Last week, musician John Mellencamp welcomed Dr. Robert Heimburger, 97 (pictured, right), at the Indianapolis Riley Hospital for Children to record an interview together for a fundraiser next year. Mellencamp describes this neurosurgeon as “the man who gave me life.” He is responsible for the life-altering surgery performed on the month-old Mellencamp in the fall of 1951. Dr. Heimburger’s two sons brought him from his retirement home in Alabama for this special day.

Dr. Heimburger’s presence in Indianapolis last week excited me, too. He pioneered many surgical procedures in the field of neuroscience throughout his career in Indianapolis and was known internationally. In 1963, he operated on my then 63 year-old great-grandfather Evan Sanderson who suffered from Parkinson’s disease. His daughter Lois Long (my grandmother) had read about a similar surgery performed on the East Coast and suggested it to her father. Sixty-five miles from home, Dr. Heimburger evaluated him in Indianapolis and agreed to attempt a similar procedure. The experimental surgery apparently sought to freeze one part of the brain. After opening Evan’s skull, Dr. Heimburger injected him with a dye as part of the operation. As the dye was injected, Evan began to convulse on the table. He survived, but […]

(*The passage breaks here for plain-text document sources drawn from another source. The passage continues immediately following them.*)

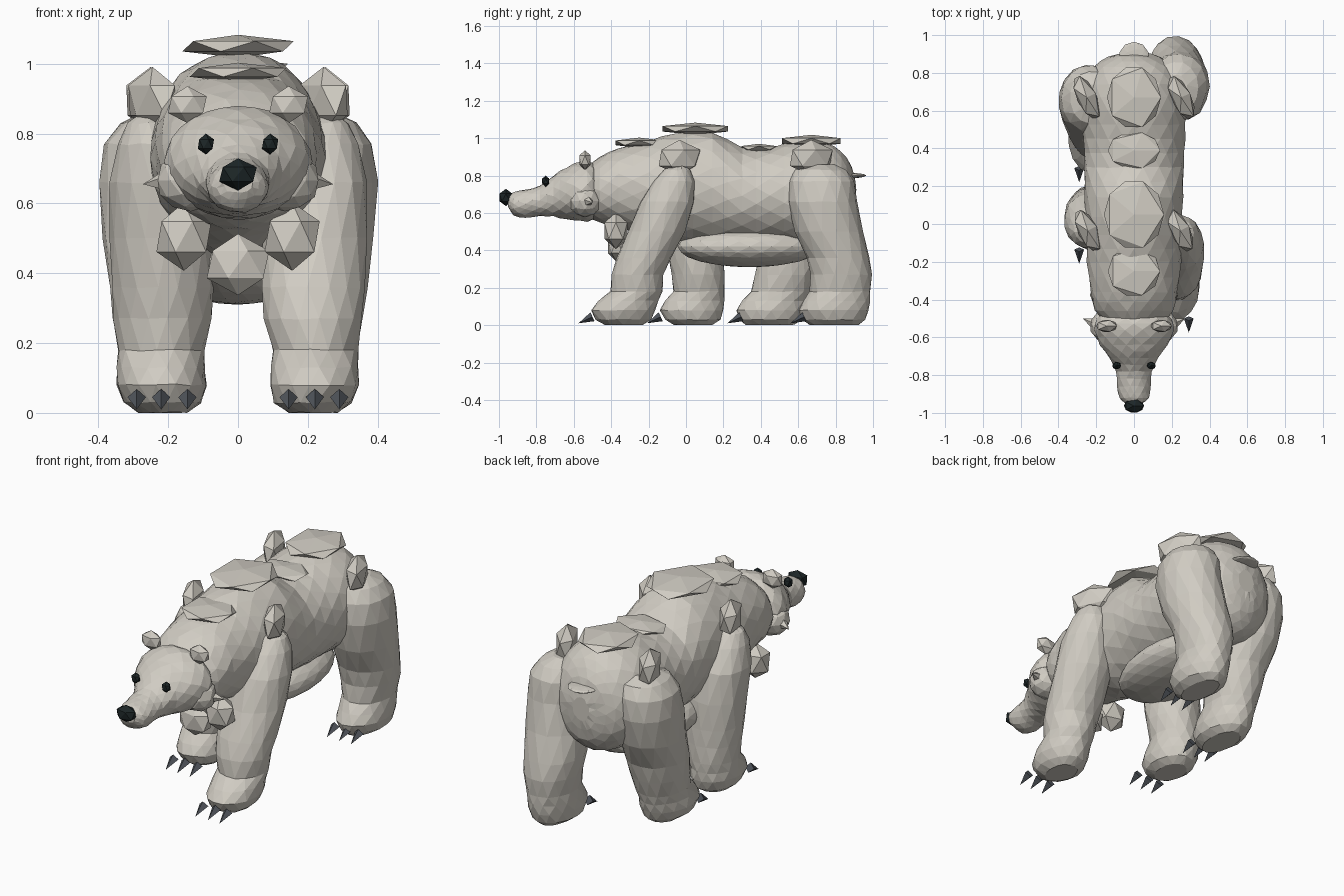
import bpy, bmesh, math, random
from mathutils import Vector, Matrix

random.seed(4)
cube = bpy.data.objects.get("Cube")
if cube:
    bpy.data.objects.remove(cube, do_unlink=True)


def material(name, color):
    m = bpy.data.materials.new(name)
    m.use_nodes = True
    m.diffuse_color = (*color, 1)
    m.node_tree.nodes["Principled BSDF"].inputs["Base Color"].default_value = (*color, 1)
    return m


FUR = material("warm grey fur", (0.635, 0.605, 0.545))
DARK = material("near black", (0.012, 0.019, 0.02))
CLAW = material("slate claw", (0.08, 0.09, 0.105))


def finish(bm, name, mat):
    bmesh.ops.recalc_face_normals(bm, faces=bm.faces)
    mesh = bpy.data.meshes.new(name)
    bm.to_mesh(mesh)
    bm.free()
    mesh.materials.append(mat)
    obj = bpy.data.objects.new(name, mesh)
    bpy.context.scene.collection.objects.link(obj)
    return obj


def refine(rings):
    """Add a smoothly curved ring between each neighbouring pair."""
    out = []
    last = len(rings) - 1
    for i in range(last):
        p, a, b, q = (rings[max(0, min(last, i + k))] for k in (-1, 0, 1, 2))
        out += [a, tuple((9 * (a[c] + b[c]) - p[c] - q[c]) / 16 for c in range(3))]
    return out + [rings[-1]]


def loft(name, rings, sides, jitter=0.003):
    """Skin elliptical rings; each ring is (centre, half-axis u, half-axis v)."""
    bm = bmesh.new()
    loops = []
    for n, (centre, u, v) in enumerate(rings):
        loop = []
        for i in range(sides):
            a = math.tau * (i + 0.5 * (n % 2)) / sides
            j = Vector([random.uniform(-jitter, jitter) for _ in range(3)])
            j.z = max(j.z, 0) if centre.z < 0.02 else j.z
            loop.append(bm.verts.new(centre + u * math.cos(a) + v * math.sin(a) + j))
        loops.append(loop)
    # Staggered rings join into a triangle lattice
    for n, (a, b) in enumerate(zip(loops, loops[1:])):
        for i in range(sides):
            k = (i + 1) % sides
            if n % 2:
                bm.faces.new((a[i], a[k], b[k]))
                bm.faces.new((a[i], b[k], b[i]))
            else:
                bm.faces.new((a[i], a[k], b[i]))
                bm.faces.new((a[k], b[k], b[i]))
    bm.faces.new(loops[0])
    bm.faces.new(loops[-1])
    return finish(bm, name, FUR)


def body_loft(name, rows, sides):
    """Rows run along y: (y, bottom, top, half width)."""
    loft(name, refine([(Vector((0, y, (lo + hi) / 2)), Vector((w, 0, 0)),
                        Vector((0, 0, (hi - lo) / 2))) for y, lo, hi, w in rows]), sides)


def ball(name, loc, size, mat=FUR, detail=1, turn=0):
    bm = bmesh.new()
    bmesh.ops.create_icosphere(bm, subdivisions=detail, radius=1)
    bm.transform(Matrix.Translation(loc) @ Matrix.Rotation(turn, 4, "Z") @ Matrix.Diagonal((*size, 1)))
    finish(bm, name, mat)


def spike(name, base, tip, radius, mat, sides=4):
    base, tip = Vector(base), Vector(tip)
    bm = bmesh.new()
    bmesh.ops.create_cone(bm, cap_ends=True, segments=sides, radius1=radius, radius2=0,
                          depth=(tip - base).length)
    turn = (tip - base).to_track_quat("Z", "Y").to_matrix().to_4x4()
    bm.transform(Matrix.Translation((base + tip) / 2) @ turn)
    finish(bm, name, mat)


# Torso, belly and tail
body_loft("torso", [
    (-0.56, 0.60, 0.82, 0.12), (-0.46, 0.545, 0.90, 0.205), (-0.36, 0.52, 0.95, 0.23),
    (-0.20, 0.48, 0.985, 0.25), (-0.06, 0.45, 1.025, 0.255), (0.14, 0.44, 1.035, 0.26),
    (0.30, 0.44, 0.95, 0.265), (0.45, 0.44, 0.95, 0.27), (0.60, 0.43, 0.985, 0.28),
    (0.74, 0.41, 0.98, 0.265), (0.83, 0.44, 0.93, 0.215), (0.885, 0.51, 0.85, 0.14),
    (0.908, 0.62, 0.75, 0.05)], 18)
ball("belly", (0, 0.34, 0.42), (0.22, 0.385, 0.11), detail=3)
ball("tail", (0, 0.885, 0.80), (0.08, 0.08, 0.014), detail=2)

# Head, ending in a narrow muzzle
body_loft("head", [
    (-0.45, 0.60, 0.82, 0.13), (-0.50, 0.56, 0.87, 0.198), (-0.56, 0.555, 0.88, 0.21),
    (-0.64, 0.565, 0.845, 0.18), (-0.71, 0.58, 0.80, 0.13), (-0.78, 0.585, 0.745, 0.095),
    (-0.86, 0.575, 0.725, 0.088), (-0.92, 0.585, 0.71, 0.078), (-0.95, 0.63, 0.69, 0.045)], 14)
ball("nose", (0, -0.963, 0.683), (0.06, 0.04, 0.046), DARK)

# Paired features of the face, chest and hips
for side, word in ((1, "left"), (-1, "right")):
    ball(f"{word}_eye", (side * 0.092, -0.75, 0.77), (0.026, 0.022, 0.03), DARK)
    ball(f"{word}_ear", (side * 0.145, -0.54, 0.883), (0.062, 0.036, 0.053))
    ball(f"{word}_cheek", (side * 0.135, -0.54, 0.665), (0.1, 0.09, 0.088), detail=2)
    spike(f"{word}_cheek_tuft", (side * 0.20, -0.53, 0.665), (side * 0.272, -0.50, 0.655),
          0.035, FUR, 5)
    ball(f"{word}_chest_tuft", (side * 0.155, -0.375, 0.505), (0.088, 0.072, 0.098))
    ball(f"{word}_shoulder_tuft", (side * 0.245, -0.035, 0.895), (0.058, 0.135, 0.096), turn=0.45)
    ball(f"{word}_hip_tuft", (side * 0.25, 0.67, 0.895), (0.058, 0.14, 0.096), turn=0.45)
ball("middle_chest_tuft", (0, -0.37, 0.425), (0.1, 0.055, 0.088))

# Shaggy plates along the back
for name, y, z, w, d, h in (("neck_plate", -0.25, 0.975, 0.155, 0.15, 0.028),
                            ("hump_plate", 0.05, 1.05, 0.178, 0.205, 0.033),
                            ("loin_plate", 0.39, 0.948, 0.155, 0.11, 0.022),
                            ("rump_plate", 0.67, 0.985, 0.16, 0.185, 0.033)):
    ball(name, (0, y, z), (w, d, h))

# Legs: shared girth by height, one stride path of y centres each
HEIGHTS = (0.0, 0.03, 0.08, 0.13, 0.18, 0.27, 0.36, 0.50, 0.66, 0.77, 0.83, 0.86)
FRONT = dict(x=(0.215, 0.215, 0.22, 0.22, 0.22, 0.215, 0.215, 0.22, 0.235, 0.245, 0.25, 0.25),
             rx=(0.07, 0.11, 0.128, 0.125, 0.123, 0.14, 0.148, 0.15, 0.135, 0.10, 0.065, 0.025),
             ry=(0.10, 0.148, 0.172, 0.16, 0.138, 0.14, 0.147, 0.152, 0.145, 0.11, 0.07, 0.03),
             reach=0.068)
REAR = dict(x=(0.215, 0.215, 0.22, 0.22, 0.22, 0.22, 0.22, 0.23, 0.24, 0.235, 0.225, 0.22),
            rx=(0.07, 0.11, 0.128, 0.125, 0.123, 0.14, 0.15, 0.16, 0.16, 0.15, 0.115, 0.06),
            ry=(0.13, 0.168, 0.187, 0.178, 0.163, 0.165, 0.168, 0.183, 0.187, 0.175, 0.14, 0.07),
            reach=0.045)
LEGS = (
    ("front_left", 1, FRONT, (-0.33, -0.335, -0.335, -0.31, -0.265, -0.26, -0.225,
                              -0.155, -0.10, -0.065, -0.05, -0.045)),
    ("front_right", -1, FRONT, (0.04, 0.035, 0.03, 0.045, 0.07, 0.065, 0.055,
                                0.04, 0.015, -0.02, -0.03, -0.03)),
    ("rear_left", 1, REAR, (0.79, 0.79, 0.79, 0.805, 0.825, 0.83, 0.815,
                            0.765, 0.73, 0.725, 0.72, 0.72)),
    ("rear_right", -1, REAR, (0.45, 0.45, 0.453, 0.475, 0.51, 0.535, 0.56,
                              0.62, 0.655, 0.665, 0.67, 0.67)),
)
for name, side, shape, path in LEGS:
    loft(f"{name}_leg", [
        (Vector((side * x, y, z)), Vector((rx, 0, 0)), Vector((0, ry, 0)))
        for z, y, x, rx, ry in zip(HEIGHTS, path, shape["x"], shape["rx"], shape["ry"])], 15)
    toe = path[2] - shape["ry"][2]
    tip = toe - shape["reach"]
    for i, x in enumerate((0.145, 0.22, 0.29)):
        spike(f"{name}_claw_{i + 1}", (side * x, tip + 0.075, 0.045),
              (side * x, tip, 0.01), 0.026, CLAW)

Mercy Ministry: Theology and Practice

When the bubonic plague broke out in 1519, Ulrich Zwingli won the hearts of Zurich, Switzerland’s citizens as he remained in the city to care for victims and nearly died himself while other religious and civic leaders fled. His preaching combined with active faith ushered in the reformation. Theology and mercy are always connected. To no one’s surprise, God’s word remains true, and poverty and plagues persist in our day. For those reasons, the Reformation Society of Indiana’s 2014 fall conference Growing a Heart for Ministry will highlight the theology and practice of mercy ministry. The conference will be held on Friday and Saturday, October 31-November 1 at Second Reformed Presbyterian Church in Indianapolis, Indiana.

Our speakers, Dr. Philip Ryken and Dr. David Apple worked together for nearly two decades at Tenth Presbyterian Church in Philadelphia. Together, they proclaimed the truths of the Bible and practiced mercy in the heart of Philadelphia. Today, Dr. Ryken serves as the president of Wheaton College and Dr. Apple remains as the director of mercy ministries at Tenth Presbyterian.